So for bulls and bears it's a tough call either way: 1) How much do you believe the U.S. consumer is slowing down, and 2) How much ancillary slowdown will the global economy see. Bears say consumer slowdown has just begun, and global slowdown is just starting, with the U.K. already slowing.
If you are wondering why the markets are weak, you cannot blame it all on Mr. Bernanke's somewhat downbeat testimony. The initial comments from Bernanke, on top of a very poor Philly Fed, down 20.1, the lowest since October 2001, set the tone early on.
Uh, no, you must mean the other bald guy who's always around: desk traders on the Street are cracking up over this faux-pas by Congresswoman Marcy Kaptur during an exchange with Fed Chairman Ben Bernanke:
The big story this morning is in bond insurers. Bond insurers weak (again) today as Moody's placed Ambac under review for a possible ratings cut. What happened? Last month Moody's affirmed the rating with a Stable outlookaffirmed the rating with a Stable outlook.
A stimulus package is a big topic on the Street today after House Majority leader Steny Hoyer said a stimulus package could be law within a month. Senator Charles Schumer, speaking with our Erin Burnett, said it could involve:
Copper is swooning on China fears, and it's not exactly alone.
Banks lead this week after underperforming this year. Rising rates provide a boost.
Stocks are at new highs, but where are the bargains?
Stocks trade in narrow range.
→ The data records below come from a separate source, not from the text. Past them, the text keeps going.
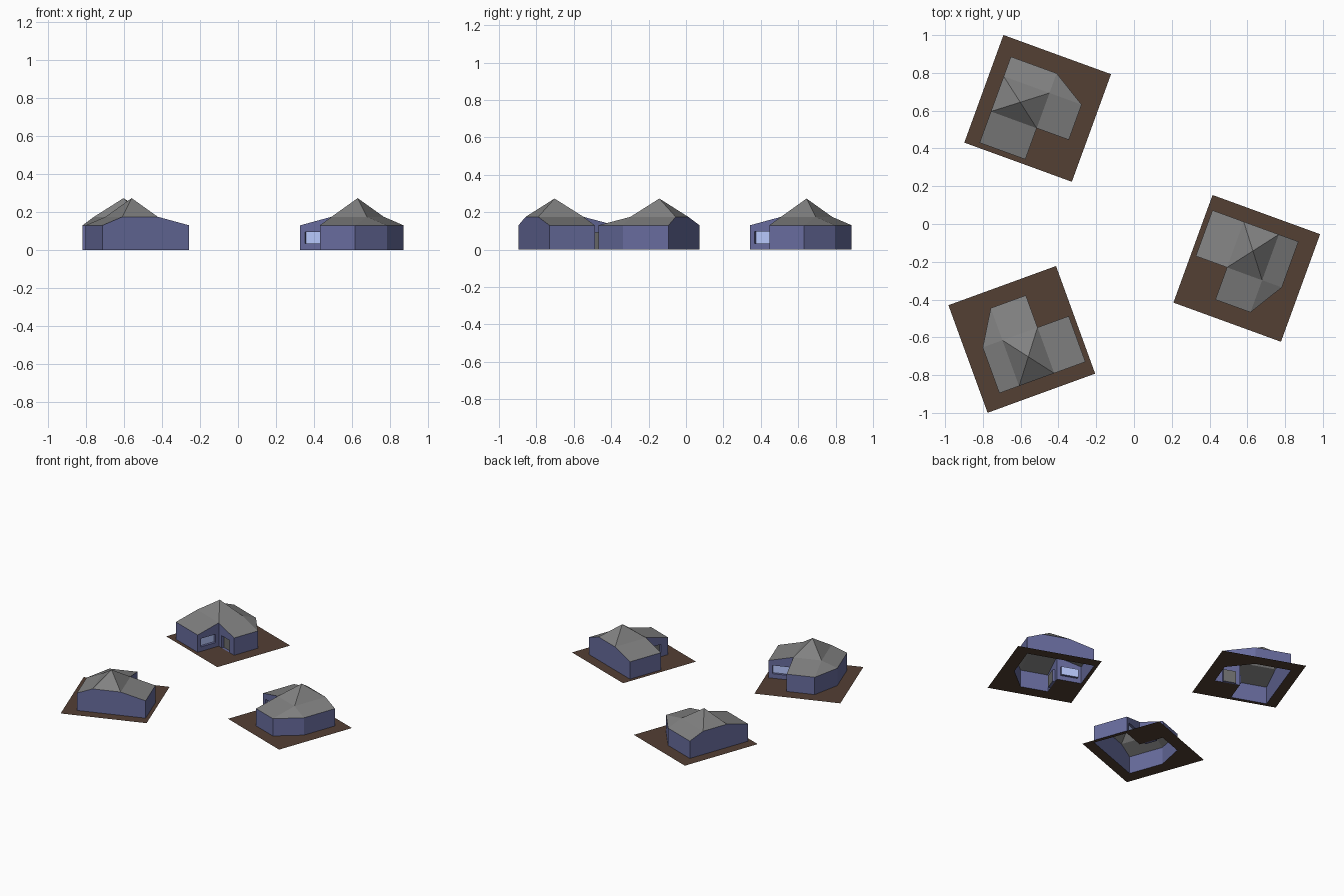
import bpy, bmesh
from math import radians
from mathutils import Vector, Matrix

if "Cube" in bpy.data.objects:
    bpy.data.objects.remove(bpy.data.objects["Cube"])

EAVE, MID, PEAK, HALF, DEPTH = 0.13, 0.175, 0.273, 0.303, 0.018

def material(name, rgb):
    m = bpy.data.materials.new(name)
    m.diffuse_color = (*rgb, 1)
    m.use_nodes = True
    m.node_tree.nodes["Principled BSDF"].inputs["Base Color"].default_value = m.diffuse_color
    return m

BLUE = material("wall_blue", (0.137, 0.15, 0.34))
GREY = material("roof_grey", (0.22, 0.22, 0.22))
GLASS = material("window_blue", (0.48, 0.58, 0.98))
SOIL = material("plot_brown", (0.087, 0.05, 0.034))
DOOR = material("door_grey", (0.16, 0.16, 0.16))

# Grid points of the L-shaped plan: x0..x2, y0..y3
X0, X1, X2 = -0.227, 0.031, 0.212
Y0, Y1, Y2, Y3 = -0.276, -0.1, 0.098, 0.209
SW, SE = Vector((X0, Y0, EAVE)), Vector((X1, Y0, EAVE))
INNER = Vector((X1, Y1, MID))
EAST_S, EAST_N = Vector((X2, Y1, EAVE)), Vector((X2, Y2, EAVE))
NORTH_E, NW = Vector((X1, Y3, EAVE)), Vector((X0, Y3, EAVE))
WEST_N, WEST_S = Vector((X0, Y2, MID)), Vector((X0, Y1, MID))
HUB = Vector((X1, Y2, MID))
TOP = Vector(((X0 + X1) / 2, (Y1 + Y2) / 2, PEAK))
OUTLINE = [SW, SE, INNER, EAST_S, EAST_N, NORTH_E, NW, WEST_N, WEST_S]

def ground(p):
    return Vector((p.x, p.y, 0))

def finish(bm, name, mat, place):
    bmesh.ops.remove_doubles(bm, verts=bm.verts, dist=1e-5)
    me = bpy.data.meshes.new(name)
    bm.to_mesh(me)
    bm.free()
    me.materials.append(mat)
    ob = bpy.data.objects.new(name, me)
    ob.matrix_world = place
    bpy.context.collection.objects.link(ob)

def make(name, polys, mat, place):
    bm = bmesh.new()
    for poly in polys:
        bm.faces.new([bm.verts.new(p) for p in poly])
    finish(bm, name, mat, place)

def opening(a, b, s0, s1, z0, z1):
    """Wall from a to b with a recessed opening; returns wall faces and panel."""
    d = (ground(b) - ground(a)).normalized()
    inward = Vector((-d.y, d.x, 0)) * DEPTH
    length = (ground(b) - ground(a)).length
    at = lambda s, z: ground(a) + d * s + Vector((0, 0, z))
    top = lambda s: at(s, a.z + (b.z - a.z) * s / length)
    rect = [at(s0, z0), at(s1, z0), at(s1, z1), at(s0, z1)]
    back = [p + inward for p in rect]
    faces = [[at(0, 0), at(s0, 0), top(s0), top(0)],
             [at(s1, 0), at(length, 0), top(length), top(s1)],
             [at(s0, z1), at(s1, z1), top(s1), top(s0)]]
    if z0 > 0:
        faces.append([at(s0, 0), at(s1, 0), at(s1, z0), at(s0, z0)])
    for i in range(4):
        j = (i + 1) % 4
        faces.append([rect[i], rect[j], back[j], back[i]])
    return faces, back

def house(tag, x, y, angle):
    place = Matrix.Translation((x, y, 0)) @ Matrix.Rotation(radians(angle), 4, 'Z')

    # Walls, with window and door set into the notch
    win_walls, pane = opening(SE, INNER, 0.027, 0.150, 0.034, 0.096)
    door_walls, leaf = opening(INNER, EAST_S, 0.035, 0.125, 0.0, 0.092)
    walls = win_walls + door_walls
    for i, a in enumerate(OUTLINE):
        b = OUTLINE[(i + 1) % len(OUTLINE)]
        if i not in (1, 2):
            walls.append([ground(a), ground(b), b, a])
    make("walls_" + tag, walls, BLUE, place)
    make("window_" + tag, [pane], GLASS, place)
    make("door_" + tag, [leaf], DOOR, place)

    # Roof: central pyramid with a lower slope over each wing
    make("roof_" + tag, [
        [WEST_S, INNER, TOP], [INNER, HUB, TOP], [HUB, WEST_N, TOP], [WEST_N, WEST_S, TOP],
        [SW, SE, INNER, WEST_S], [INNER, EAST_S, EAST_N, HUB],
        [HUB, EAST_N, NORTH_E], [WEST_N, HUB, NORTH_E, NW]], GREY, place)

    # Plot of land, left open under the house
    bm = bmesh.new()
    square = [Vector((sx * HALF, sy * HALF, 0)) for sx, sy in ((-1, -1), (1, -1), (1, 1), (-1, 1))]
    for loop in (square, [ground(p) for p in OUTLINE]):
        vs = [bm.verts.new(p) for p in loop]
        for i, v in enumerate(vs):
            bm.edges.new((v, vs[(i + 1) % len(vs)]))
    bmesh.ops.triangle_fill(bm, edges=bm.edges[:], use_beauty=True, normal=(0, 0, 1))
    for f in bm.faces:
        f.normal_update()
        if f.normal.z < 0:
            f.normal_flip()
    finish(bm, "plot_" + tag, SOIL, place)

house("north", -0.510, 0.612, -20)
house("east", 0.597, -0.235, -110)
house("south", -0.594, -0.611, 110)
Financials outperform for second day. Bank of America jumps three percent.
Stock valuations are "not excessive," but they're "not cheap" either, Wells Capital's James Paulsen tells CNBC.
One of the world's most respected investors has raised the alarm over a looming asset price bubble. The FT reports.
As job growth strengthens and commodity prices rise, inflation could rear its head.